The EPA has approved new rules that would require emissions from heavy-duty trucks and buses to be 95 percent cleaner than those manufactured today.

The rule, issued by the Clinton administration in December, would also require that sulfur in diesel fuel be reduced by 97 percent to help meet the emission target.

The rule would ultimately have the same effect as eliminating air pollution from 13 million of today’s trucks.

“Anyone who has ever driven behind a large truck or bus is familiar with the smell of diesel fuel and the clouds of thick exhaust emissions,” said former EPA Administrator Carol Browner. Because of the new rule, she said, new trucks and buses would run “as cleanly as those running on natural gas.”

The action would also benefit the Bay because it would reduce 2.6 million tons of smog-causing nitrogen oxide emissions a year. Nitrogen oxides from fossil fuel combustion are a major source of nitrogen entering the Bay, and heavy trucks contribute about a third of all motor vehicle nitrogen oxide emissions.

Older, dirtier diesel vehicles can each emit almost 8 tons of air pollution a year, and pose a threat to human health, according to the EPA.

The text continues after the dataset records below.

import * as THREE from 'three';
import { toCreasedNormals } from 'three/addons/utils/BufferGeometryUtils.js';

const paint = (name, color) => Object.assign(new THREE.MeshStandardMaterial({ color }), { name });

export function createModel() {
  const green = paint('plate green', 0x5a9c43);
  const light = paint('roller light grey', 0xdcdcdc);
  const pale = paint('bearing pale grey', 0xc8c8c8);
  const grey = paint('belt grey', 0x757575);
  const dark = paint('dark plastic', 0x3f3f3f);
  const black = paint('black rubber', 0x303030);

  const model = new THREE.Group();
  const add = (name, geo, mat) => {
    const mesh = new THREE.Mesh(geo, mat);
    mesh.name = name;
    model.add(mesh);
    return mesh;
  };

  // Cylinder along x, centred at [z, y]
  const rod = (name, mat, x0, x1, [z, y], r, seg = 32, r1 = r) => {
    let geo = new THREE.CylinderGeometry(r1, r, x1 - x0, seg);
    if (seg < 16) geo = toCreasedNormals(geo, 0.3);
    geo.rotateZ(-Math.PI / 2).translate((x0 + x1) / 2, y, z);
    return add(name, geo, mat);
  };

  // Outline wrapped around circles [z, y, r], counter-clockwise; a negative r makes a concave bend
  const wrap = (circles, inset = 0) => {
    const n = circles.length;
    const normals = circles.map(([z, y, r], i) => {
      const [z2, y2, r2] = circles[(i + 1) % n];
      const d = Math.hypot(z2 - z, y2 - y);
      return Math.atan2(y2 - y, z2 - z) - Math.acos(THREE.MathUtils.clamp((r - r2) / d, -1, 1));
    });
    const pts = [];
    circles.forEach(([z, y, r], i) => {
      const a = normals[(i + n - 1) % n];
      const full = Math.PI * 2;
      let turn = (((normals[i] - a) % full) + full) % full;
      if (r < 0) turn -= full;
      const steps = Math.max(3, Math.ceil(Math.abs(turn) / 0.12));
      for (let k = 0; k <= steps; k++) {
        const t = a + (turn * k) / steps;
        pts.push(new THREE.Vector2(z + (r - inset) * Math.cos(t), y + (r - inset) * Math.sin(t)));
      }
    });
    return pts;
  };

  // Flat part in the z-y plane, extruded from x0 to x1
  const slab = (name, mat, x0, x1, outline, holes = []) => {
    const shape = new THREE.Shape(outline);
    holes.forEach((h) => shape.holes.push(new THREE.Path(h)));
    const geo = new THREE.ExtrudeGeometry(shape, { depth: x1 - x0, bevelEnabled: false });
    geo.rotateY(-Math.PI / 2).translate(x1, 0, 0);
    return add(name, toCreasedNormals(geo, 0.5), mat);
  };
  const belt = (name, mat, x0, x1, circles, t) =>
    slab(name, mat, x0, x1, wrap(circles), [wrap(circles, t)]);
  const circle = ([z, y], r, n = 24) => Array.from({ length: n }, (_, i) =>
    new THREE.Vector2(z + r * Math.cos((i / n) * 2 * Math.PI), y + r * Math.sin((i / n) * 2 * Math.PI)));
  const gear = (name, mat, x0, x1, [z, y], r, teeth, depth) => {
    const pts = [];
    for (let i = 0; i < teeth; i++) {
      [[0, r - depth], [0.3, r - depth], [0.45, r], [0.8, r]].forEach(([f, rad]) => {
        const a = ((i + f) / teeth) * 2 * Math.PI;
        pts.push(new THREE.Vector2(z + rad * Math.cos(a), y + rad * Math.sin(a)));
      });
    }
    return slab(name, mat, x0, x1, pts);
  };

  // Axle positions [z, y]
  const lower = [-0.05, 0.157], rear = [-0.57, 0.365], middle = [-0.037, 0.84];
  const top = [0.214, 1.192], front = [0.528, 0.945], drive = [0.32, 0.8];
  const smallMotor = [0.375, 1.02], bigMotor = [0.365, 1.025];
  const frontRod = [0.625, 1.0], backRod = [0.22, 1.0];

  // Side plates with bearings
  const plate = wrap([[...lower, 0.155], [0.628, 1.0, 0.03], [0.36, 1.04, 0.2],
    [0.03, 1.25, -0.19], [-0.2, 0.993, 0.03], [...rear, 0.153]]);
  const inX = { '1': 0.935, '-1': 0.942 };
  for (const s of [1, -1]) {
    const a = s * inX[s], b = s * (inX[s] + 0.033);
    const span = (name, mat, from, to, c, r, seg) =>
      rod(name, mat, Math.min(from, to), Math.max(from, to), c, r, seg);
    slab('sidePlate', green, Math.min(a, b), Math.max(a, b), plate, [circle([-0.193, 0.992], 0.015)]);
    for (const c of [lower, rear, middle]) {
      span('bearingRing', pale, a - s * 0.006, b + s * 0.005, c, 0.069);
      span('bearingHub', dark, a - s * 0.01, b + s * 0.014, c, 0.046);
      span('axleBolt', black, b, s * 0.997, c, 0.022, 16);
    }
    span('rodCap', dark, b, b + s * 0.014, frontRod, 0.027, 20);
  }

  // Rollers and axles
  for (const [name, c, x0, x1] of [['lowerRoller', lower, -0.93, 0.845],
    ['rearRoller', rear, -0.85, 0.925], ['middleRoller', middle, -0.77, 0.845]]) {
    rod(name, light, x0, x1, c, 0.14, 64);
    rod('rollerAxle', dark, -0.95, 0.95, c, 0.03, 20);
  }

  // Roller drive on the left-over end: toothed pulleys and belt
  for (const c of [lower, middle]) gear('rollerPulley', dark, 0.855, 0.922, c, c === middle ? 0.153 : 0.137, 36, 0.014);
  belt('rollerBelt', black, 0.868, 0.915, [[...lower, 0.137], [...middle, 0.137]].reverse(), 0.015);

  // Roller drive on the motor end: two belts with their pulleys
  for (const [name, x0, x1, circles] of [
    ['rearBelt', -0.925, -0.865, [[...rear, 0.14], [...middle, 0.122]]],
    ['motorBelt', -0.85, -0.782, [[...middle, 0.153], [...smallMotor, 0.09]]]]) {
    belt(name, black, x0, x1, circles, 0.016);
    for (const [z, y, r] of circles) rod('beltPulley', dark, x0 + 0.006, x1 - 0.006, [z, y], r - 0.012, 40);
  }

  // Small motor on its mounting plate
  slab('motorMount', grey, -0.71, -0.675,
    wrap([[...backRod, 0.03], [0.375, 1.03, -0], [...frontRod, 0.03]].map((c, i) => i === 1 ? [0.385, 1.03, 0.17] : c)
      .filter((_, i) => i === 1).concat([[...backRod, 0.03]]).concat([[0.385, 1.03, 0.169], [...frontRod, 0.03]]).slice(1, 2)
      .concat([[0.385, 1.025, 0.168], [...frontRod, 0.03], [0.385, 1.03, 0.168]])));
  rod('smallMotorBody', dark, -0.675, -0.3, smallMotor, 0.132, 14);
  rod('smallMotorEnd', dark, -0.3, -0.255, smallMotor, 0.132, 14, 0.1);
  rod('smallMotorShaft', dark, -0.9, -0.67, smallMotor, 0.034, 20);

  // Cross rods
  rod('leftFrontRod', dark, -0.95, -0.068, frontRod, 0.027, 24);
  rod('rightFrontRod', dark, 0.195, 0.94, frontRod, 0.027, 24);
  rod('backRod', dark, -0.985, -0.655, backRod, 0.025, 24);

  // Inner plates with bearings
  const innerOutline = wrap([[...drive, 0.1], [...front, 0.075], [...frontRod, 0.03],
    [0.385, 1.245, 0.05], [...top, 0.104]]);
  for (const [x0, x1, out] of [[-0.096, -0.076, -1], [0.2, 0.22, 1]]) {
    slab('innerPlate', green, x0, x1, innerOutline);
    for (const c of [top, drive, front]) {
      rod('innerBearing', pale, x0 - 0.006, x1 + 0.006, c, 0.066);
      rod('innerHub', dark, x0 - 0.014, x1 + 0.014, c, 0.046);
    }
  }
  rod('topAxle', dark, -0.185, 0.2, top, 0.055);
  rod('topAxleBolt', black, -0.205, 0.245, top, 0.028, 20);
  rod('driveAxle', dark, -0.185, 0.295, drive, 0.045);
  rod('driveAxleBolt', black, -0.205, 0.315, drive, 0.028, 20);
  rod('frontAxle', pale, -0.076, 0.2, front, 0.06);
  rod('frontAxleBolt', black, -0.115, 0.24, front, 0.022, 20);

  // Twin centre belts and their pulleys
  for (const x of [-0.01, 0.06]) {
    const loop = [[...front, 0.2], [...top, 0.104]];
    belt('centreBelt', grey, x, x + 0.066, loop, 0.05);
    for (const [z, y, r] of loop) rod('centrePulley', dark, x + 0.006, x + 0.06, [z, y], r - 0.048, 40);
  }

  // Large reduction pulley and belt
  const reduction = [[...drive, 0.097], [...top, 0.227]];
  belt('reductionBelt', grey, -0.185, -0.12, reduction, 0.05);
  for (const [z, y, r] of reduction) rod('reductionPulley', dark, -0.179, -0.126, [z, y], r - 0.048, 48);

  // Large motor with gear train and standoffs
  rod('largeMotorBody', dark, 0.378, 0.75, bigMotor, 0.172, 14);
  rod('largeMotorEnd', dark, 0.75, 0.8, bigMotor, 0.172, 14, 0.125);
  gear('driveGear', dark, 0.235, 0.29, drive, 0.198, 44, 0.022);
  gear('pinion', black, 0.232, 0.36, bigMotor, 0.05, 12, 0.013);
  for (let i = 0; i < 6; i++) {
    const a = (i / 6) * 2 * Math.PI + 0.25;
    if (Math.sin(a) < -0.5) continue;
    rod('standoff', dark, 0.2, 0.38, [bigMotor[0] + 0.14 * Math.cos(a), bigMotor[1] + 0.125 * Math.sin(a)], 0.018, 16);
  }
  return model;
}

Refiners, though, have vowed to challenge the sulfur reduction requirement in court, and are lobbying the Bush administration to find a way to alter the rule. But the rule has been supported by the auto industry, which argues that the overall emission reductions cannot be met without reductions in the amount of sulfur in fuel, which degrades emission control devices.

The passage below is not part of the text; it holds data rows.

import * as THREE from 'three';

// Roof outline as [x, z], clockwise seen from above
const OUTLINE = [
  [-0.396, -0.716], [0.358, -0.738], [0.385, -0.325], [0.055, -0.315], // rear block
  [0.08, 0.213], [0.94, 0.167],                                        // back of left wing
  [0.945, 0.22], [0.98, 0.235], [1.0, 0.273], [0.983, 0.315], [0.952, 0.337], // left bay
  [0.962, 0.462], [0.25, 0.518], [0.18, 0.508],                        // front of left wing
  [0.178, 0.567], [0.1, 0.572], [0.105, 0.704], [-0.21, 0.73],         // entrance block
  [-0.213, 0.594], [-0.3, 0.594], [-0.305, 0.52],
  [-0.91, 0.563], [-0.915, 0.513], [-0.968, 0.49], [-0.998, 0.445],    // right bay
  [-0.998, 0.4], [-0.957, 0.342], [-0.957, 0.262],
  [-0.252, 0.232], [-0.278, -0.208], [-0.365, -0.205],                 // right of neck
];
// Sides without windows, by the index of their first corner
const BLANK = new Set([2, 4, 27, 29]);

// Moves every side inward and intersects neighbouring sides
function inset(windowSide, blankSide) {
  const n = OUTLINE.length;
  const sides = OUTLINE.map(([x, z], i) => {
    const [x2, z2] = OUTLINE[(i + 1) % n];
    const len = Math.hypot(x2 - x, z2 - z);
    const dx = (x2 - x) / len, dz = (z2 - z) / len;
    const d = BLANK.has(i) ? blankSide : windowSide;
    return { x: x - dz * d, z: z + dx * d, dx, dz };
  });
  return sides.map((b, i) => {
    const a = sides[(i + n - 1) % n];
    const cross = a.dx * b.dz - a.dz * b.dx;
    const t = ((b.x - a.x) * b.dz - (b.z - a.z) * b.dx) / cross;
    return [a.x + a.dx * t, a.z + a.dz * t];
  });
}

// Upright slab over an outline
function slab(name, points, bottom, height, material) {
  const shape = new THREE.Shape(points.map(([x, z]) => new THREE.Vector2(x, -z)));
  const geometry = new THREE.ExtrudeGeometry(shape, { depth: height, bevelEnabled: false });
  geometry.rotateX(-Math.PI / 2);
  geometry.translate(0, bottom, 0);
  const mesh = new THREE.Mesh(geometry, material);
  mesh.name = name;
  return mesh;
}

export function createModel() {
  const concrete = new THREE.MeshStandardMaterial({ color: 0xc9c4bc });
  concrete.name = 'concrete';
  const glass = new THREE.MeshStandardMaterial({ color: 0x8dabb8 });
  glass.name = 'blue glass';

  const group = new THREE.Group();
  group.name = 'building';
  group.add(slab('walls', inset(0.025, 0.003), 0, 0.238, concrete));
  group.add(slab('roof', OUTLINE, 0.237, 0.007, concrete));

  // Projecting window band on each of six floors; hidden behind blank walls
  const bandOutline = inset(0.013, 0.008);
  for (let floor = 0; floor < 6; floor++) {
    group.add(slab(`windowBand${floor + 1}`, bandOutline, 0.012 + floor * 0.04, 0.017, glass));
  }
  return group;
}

Under the rule, refiners would have to meet the fuel requirements by mid-2006, while the new emission standards would take effect in the 2007 model year.